On a tangible level, this approach has paid off for Pieter and Afrimat. “Our strategy is to supply materials. The construction sector is cyclical by nature – there are new projects and then those die down. Then we have to ask ourselves what can we do to utilise the core competencies during the down cycles,” he explained.
He said that answer springboarded off their diversification strategy. “We started to look at other types of minerals and commodities and to consider supplying different industries. We added the industrial minerals sector to the business. The industrial sector has a different cycle, with longer term agreements with steel manufacturers and more consistent volumes.”
By adding the commodities, Afrimat was also then able to diversify from the South African economic cycle and tap into business in other countries. This approach, according to Pieter, also stood the company in good stead during Covid-19.
“Iron ore products are sold in dollars. At the height of Covid-19, while the construction material business was at a standstill, the iron ore part of the business received approval from the government to start a week after full Level 5 lockdown, with certain provisions in place,” he said. “That allowed us to pay all our employees during the hard lockdown period – and that’s the type of thinking that helps the Afrimat group.”
Pieter is also passionate about another big learning from the Stanford course – the human or emotional aspect of business. “There’s always emotions and neuroscience and bias in our decisions. There’s more to a CFO role than just figures, finance and strategy. We spend a lot of time on the human element of decision making, where there’s a lot of emotion,” he said.
The people factor
The human element of decision-making is the reason that Pieter believes soft skills should be incorporated into a CA’s learning and development path. “My advice to my younger self would be to start working on the softer skills a lot earlier. When you start with the CA route, you are taught a lot of technical skills. It’s accounting and auditing, either the accounts balance or they don’t. What we are not taught at university level is how to work with people,” he noted, adding that working effectively with people is one of the most important attributes to the success of a business.
“If you go into a CFO role, you are reliant on a team of people. I can’t do all the work in our company. For my success, the more I help my team, the more I will benefit. This was probably my biggest lesson through Stanford – it all revolves around emotion – to focus on the people around me,” Pieter said.

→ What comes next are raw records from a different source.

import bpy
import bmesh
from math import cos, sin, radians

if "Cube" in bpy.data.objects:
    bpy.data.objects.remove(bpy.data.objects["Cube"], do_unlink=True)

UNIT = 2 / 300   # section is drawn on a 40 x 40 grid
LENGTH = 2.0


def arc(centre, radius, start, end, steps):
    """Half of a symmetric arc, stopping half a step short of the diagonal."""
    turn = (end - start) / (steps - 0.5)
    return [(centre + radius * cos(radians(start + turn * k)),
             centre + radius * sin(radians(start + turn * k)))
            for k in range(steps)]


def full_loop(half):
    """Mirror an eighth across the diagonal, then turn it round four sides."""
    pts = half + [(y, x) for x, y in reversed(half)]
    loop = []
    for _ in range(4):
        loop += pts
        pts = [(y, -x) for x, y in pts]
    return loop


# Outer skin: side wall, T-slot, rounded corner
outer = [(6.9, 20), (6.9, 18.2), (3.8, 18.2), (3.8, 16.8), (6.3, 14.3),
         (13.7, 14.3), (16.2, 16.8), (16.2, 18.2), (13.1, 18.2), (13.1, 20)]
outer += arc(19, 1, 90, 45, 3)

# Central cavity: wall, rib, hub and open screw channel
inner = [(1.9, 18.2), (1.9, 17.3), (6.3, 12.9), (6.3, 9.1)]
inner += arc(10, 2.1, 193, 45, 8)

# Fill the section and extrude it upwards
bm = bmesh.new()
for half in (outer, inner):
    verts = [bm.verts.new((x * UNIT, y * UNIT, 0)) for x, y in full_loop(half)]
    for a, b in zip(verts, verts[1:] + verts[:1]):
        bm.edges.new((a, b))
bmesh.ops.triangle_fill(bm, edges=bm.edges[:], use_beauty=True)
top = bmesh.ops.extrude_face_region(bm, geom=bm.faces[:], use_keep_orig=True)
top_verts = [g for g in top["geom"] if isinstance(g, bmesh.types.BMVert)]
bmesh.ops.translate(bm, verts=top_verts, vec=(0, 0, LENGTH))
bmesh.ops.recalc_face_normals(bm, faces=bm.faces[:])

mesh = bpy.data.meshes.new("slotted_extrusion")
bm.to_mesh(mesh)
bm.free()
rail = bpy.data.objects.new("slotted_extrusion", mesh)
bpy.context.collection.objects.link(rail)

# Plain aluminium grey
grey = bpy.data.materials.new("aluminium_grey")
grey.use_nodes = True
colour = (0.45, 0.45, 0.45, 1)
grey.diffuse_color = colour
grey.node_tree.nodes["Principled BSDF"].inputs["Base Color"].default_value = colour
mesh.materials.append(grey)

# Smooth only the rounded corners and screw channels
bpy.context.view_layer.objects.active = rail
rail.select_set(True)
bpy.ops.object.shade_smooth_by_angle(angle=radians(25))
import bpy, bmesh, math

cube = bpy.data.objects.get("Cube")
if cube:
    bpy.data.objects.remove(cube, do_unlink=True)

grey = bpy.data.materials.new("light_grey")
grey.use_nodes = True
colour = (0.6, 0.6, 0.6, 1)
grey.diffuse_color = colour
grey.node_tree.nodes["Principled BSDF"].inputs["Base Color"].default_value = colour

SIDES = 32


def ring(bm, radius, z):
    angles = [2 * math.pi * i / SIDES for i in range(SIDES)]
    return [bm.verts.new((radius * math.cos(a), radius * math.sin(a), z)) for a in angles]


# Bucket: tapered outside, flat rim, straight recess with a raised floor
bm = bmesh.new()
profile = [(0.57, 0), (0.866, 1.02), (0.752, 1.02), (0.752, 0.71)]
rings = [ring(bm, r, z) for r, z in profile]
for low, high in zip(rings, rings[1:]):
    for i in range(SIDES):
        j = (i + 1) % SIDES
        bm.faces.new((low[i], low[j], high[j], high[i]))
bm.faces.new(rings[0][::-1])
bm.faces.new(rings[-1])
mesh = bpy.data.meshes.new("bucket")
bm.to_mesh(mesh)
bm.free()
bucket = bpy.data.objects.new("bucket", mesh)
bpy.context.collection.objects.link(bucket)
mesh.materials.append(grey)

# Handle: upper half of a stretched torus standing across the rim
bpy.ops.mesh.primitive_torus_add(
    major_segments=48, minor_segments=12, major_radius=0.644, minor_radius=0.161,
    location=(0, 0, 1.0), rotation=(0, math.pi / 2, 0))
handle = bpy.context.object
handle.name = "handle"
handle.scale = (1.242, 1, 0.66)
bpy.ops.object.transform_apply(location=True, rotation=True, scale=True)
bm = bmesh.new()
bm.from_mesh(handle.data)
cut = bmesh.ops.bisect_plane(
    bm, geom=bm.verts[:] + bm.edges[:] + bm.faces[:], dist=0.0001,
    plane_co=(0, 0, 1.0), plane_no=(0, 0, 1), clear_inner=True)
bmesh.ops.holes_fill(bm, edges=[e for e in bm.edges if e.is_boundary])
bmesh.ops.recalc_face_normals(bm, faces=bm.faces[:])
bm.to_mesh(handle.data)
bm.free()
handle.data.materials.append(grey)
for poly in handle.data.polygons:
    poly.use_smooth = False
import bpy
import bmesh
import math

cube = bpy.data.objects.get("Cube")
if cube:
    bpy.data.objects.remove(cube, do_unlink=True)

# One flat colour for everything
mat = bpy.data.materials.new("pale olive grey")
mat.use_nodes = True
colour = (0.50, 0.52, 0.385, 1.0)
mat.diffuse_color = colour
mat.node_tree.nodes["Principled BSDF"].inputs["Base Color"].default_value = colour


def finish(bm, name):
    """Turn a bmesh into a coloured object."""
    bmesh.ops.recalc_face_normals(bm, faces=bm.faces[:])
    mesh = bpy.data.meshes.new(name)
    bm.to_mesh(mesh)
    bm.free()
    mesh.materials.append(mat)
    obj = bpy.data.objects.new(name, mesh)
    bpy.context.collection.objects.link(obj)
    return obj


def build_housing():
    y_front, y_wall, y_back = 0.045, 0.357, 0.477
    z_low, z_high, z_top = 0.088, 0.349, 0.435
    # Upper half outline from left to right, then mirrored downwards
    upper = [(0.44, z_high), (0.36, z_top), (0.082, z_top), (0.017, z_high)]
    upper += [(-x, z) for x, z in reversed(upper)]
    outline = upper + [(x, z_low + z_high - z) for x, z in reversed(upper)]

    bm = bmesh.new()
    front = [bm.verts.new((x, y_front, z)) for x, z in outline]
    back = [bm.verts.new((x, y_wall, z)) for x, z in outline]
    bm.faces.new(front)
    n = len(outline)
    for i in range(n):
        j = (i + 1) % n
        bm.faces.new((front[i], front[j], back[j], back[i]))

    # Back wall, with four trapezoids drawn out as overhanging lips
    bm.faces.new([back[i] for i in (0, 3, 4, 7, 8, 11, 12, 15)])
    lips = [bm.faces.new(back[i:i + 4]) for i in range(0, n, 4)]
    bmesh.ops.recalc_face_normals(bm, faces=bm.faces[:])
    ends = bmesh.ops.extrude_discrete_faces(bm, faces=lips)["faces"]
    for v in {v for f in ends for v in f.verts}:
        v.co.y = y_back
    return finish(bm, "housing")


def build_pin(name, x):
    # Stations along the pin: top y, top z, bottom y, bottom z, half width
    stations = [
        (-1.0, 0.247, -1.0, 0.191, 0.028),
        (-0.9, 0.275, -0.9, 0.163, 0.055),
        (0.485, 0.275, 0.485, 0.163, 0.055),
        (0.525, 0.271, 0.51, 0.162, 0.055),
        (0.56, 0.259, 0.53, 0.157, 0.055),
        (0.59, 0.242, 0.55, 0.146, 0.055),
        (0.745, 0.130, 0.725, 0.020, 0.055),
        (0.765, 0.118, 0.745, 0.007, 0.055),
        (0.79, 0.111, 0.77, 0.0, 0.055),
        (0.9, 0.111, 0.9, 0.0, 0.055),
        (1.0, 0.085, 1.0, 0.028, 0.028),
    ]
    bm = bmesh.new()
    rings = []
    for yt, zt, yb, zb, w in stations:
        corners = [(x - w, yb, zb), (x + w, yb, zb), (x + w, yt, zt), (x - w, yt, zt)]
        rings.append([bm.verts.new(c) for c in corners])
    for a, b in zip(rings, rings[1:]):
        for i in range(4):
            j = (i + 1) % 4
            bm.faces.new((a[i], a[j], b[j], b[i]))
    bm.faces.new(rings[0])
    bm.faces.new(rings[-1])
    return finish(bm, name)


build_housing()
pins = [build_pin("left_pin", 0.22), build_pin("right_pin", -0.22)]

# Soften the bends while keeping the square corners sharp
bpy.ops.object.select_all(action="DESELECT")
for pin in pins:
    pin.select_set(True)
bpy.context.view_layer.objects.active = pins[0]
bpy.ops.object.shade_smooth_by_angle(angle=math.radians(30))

It was only later in his career that Pieter realised progress is quicker when you can take stones and hurdles out of customers or colleague’s way. “That makes life easier. You are more successful and people trust you. Progressing in your career and life is all about emotions and how to respond with emotion,” he affirmed.
It’s not dissimilar to sport, according to Pieter, who refers to the book Legacy that focuses on the All-Blacks rugby team. “They want to leave a legacy and their whole team environment is based on the concept that no-one is more important than the team. They would rather pick the second-best player who understands his role in the team rather than the best player who has an ego and doesn’t get the team ethos,” he recalled.